In narrow crevices the passive film may more easily be damaged and in unfavourable circumstances stainless steel can be subjected to crevice corrosion. Examples of such narrow crevices may be under gaskets in flange fittings, under seals in certain types of plate heat exchangers, or under hard adherent deposits. Crevice corrosion occurs in the same nvironments as pitting. Higher contents of chromium, molybdenum or nitrogen enhance the corrosion resistance of the steel. Typical critical crevice corrosion temperature (CCT) according to ASTM G48 Method F are shown in the table below. (Test surfaces dry ground to 120 mesh.) CCT varies with product form and surface finish.The actual value of mill finish surface may differ between product forms. 
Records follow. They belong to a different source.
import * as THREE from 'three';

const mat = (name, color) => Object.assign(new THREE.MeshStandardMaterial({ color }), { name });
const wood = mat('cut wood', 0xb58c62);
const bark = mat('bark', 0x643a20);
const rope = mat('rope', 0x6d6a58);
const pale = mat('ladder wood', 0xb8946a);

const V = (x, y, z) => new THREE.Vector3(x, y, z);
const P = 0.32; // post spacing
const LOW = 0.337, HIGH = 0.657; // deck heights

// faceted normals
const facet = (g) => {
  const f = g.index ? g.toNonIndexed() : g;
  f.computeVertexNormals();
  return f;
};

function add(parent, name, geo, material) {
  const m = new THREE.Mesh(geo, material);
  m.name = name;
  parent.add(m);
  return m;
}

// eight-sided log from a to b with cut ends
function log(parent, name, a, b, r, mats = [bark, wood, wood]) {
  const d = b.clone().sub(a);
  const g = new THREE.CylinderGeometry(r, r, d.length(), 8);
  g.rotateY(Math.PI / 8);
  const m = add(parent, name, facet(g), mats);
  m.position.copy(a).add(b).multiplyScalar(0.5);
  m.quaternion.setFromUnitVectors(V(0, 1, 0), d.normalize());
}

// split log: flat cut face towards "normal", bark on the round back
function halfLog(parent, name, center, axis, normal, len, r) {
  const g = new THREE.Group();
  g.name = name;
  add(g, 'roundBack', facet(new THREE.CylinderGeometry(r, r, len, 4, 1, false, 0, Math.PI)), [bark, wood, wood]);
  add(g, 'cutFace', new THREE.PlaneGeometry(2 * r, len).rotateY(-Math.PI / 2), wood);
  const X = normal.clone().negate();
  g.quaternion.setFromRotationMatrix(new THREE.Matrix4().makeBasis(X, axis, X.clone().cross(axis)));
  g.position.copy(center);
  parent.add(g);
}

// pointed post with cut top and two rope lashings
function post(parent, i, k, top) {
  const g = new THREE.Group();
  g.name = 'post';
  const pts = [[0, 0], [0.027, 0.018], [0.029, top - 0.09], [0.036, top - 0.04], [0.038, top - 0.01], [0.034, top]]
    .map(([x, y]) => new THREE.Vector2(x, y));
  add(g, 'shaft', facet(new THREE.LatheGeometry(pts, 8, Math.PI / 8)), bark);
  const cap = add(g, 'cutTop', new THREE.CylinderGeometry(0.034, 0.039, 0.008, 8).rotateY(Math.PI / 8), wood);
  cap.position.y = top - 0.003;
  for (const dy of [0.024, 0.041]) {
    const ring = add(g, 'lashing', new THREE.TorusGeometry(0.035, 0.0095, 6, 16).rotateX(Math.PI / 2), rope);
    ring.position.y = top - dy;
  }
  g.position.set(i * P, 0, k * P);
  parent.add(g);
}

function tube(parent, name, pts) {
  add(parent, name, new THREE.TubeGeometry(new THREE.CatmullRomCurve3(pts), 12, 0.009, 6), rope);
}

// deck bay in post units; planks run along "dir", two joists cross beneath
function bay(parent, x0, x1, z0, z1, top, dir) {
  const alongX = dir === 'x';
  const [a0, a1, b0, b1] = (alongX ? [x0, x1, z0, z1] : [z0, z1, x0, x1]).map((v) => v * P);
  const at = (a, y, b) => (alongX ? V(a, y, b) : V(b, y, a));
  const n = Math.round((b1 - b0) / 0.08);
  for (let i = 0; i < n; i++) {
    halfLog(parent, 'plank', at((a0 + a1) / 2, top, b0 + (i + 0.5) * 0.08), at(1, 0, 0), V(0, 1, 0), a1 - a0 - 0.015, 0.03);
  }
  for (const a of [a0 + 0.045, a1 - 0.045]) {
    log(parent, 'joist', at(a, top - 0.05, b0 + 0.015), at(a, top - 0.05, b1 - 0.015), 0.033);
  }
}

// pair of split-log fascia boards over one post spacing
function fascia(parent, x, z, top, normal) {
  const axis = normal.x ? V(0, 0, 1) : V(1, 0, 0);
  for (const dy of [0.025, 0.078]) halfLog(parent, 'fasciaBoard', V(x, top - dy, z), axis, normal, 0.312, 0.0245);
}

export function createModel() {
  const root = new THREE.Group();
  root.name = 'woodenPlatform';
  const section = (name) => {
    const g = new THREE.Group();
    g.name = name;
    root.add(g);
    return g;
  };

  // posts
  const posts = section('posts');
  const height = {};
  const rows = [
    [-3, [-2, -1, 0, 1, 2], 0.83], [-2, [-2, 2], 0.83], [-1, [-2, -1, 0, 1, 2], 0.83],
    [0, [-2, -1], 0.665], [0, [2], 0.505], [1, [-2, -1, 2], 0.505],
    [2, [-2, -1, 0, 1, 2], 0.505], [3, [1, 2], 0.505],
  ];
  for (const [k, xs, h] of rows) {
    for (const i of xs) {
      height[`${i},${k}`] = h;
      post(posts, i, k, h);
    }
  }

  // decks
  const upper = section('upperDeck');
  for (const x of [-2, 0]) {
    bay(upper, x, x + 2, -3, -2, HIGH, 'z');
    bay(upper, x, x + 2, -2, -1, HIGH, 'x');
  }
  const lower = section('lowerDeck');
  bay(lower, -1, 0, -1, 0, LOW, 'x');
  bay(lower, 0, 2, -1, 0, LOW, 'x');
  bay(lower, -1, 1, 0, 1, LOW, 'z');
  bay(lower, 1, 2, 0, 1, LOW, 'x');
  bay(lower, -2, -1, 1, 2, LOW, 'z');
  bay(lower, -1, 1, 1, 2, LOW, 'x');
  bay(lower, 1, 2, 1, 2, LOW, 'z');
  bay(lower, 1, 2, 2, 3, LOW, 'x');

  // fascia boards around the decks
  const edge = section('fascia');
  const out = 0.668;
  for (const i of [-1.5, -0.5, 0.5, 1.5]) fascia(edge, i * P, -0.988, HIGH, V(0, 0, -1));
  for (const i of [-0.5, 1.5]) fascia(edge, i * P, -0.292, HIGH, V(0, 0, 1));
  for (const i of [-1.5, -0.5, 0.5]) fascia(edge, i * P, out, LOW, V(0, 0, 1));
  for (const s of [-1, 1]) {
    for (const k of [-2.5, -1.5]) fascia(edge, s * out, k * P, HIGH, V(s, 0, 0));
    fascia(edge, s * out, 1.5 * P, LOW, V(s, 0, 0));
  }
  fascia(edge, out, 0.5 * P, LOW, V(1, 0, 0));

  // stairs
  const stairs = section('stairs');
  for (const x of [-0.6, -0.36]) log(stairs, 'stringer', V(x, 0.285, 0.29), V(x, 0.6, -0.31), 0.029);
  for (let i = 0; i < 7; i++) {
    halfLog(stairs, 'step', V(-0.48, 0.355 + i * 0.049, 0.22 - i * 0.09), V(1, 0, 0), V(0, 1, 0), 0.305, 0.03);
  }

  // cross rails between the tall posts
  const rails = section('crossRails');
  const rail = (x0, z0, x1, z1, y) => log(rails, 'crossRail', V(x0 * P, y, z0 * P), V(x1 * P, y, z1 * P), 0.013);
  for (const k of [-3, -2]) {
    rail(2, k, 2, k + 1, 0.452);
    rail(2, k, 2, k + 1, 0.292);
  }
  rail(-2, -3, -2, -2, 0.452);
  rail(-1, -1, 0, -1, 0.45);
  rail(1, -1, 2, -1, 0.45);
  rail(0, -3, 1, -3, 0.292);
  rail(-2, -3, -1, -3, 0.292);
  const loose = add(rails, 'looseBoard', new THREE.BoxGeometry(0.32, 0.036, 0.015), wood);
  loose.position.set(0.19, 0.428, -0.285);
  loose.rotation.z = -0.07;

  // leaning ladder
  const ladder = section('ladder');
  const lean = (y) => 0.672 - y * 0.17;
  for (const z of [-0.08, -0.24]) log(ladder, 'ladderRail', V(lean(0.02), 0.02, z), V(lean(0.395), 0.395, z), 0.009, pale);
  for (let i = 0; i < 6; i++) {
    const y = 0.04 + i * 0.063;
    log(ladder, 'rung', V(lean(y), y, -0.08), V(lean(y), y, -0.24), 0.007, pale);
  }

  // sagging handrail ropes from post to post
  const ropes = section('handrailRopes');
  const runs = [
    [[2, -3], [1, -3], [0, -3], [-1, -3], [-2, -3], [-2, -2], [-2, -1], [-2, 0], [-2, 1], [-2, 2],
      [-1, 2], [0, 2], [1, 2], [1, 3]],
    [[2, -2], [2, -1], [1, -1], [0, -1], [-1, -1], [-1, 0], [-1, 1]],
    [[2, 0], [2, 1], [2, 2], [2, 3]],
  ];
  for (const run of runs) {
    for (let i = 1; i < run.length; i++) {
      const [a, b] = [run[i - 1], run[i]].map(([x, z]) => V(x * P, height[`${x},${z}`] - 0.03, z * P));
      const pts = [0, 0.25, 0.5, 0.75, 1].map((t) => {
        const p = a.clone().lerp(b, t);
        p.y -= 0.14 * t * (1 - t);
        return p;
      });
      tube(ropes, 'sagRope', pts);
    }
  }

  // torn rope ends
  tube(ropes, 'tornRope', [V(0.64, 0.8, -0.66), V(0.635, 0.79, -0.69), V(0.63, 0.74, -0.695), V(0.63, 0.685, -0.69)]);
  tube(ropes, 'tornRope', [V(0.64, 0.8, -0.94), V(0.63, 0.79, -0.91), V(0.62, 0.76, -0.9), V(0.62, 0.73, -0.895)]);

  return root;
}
Stress Corrosion Cracking
Conventional stainless steels such as 4307 and 4404 are sensitive to stress corrosion cracking (SCC) under certain onditions, i.e. a special environment in combination with tensile stress in the material and often also an elevated temperature. Resistance to SCC increases with the increased content of above all nickel and molybdenum. This implies that the high performance austenitic steels 904L, 254 SMO®, 654 SMO®and 4565 have very good resistance to SCC.

Pitting corrosion resistanceCrevice corrosion resistance

PRE Pitting Resistant Equivalent calculated using the formula: PRE = %Cr + 3.3 x %Mo + 16 x %N
CPT Corrosion Pitting Temperature as measured in the Avesta Cell (ASTM G 150), in a 1M NaCl solution (35,000 ppm or mg/l chloride ions).
CCT Critical Crevice Corrosion Temperature is the critical crevice corrosion temperature which is obtained by laboratory tests according to ASTM G 48 Method F



Physical properties

The typical values of some physical properties are given in the table below.


DensityModulus of elasticityThermal exp. at 100 °CThermal conductivityThermal capacityElectrical resistanceMagnetizable

*) Austenitic stainless steel grades may be magnetizable to a certain degree after cold deformation, e.g. in temper rolled condition.


The high performance austenitic stainless steels cold-harden considerably faster than conventional austenitic grades. This, together with the initial high strength, makes it necessary to apply high forming forces. The spring back for grades 254 SMO® and 4565 is also greater than for conventional austenitic steels.In complicated cold-forming operations, intermediate nnealing of the material may sometimes be necessary, especially if the workpiece is welded. 654 SMO® has a better performance than the other superaustenitic grades.
Austenitic stainless steels work harden quickly and this, together with their toughness, means that they are often perceived as problematic from a machining perspective, e.g. n operations such as turning, milling and drilling. This applies to an even greater extent to most highly alloyed steels and especially those that have a high nitrogen content, i.e. 254 SMO®, 4565 and 654 SMO®. However, with the right choice of tools, tool settings and cutting speeds, these materials can be sucessfully machined. For further information contact Outokumpu.
654 SMO® should be welded with over-alloyed Ni-base filler to overcome molybdenum segregation. If autogenous welding is performed and no post weld heat treatment is used, the weld will have a reduced corrosion resistance. High-energy methods (>1.5kJ/mm) such as submerged arc welding should be used with some care. MAG welding may require modern pulse equipment and the use of special shielding gases containing AR, He and O2/CO2.


Standards & approvals

Some standards are given in the table below.


ASTM A240/A240MUNS S32654
EN 10088-21.4652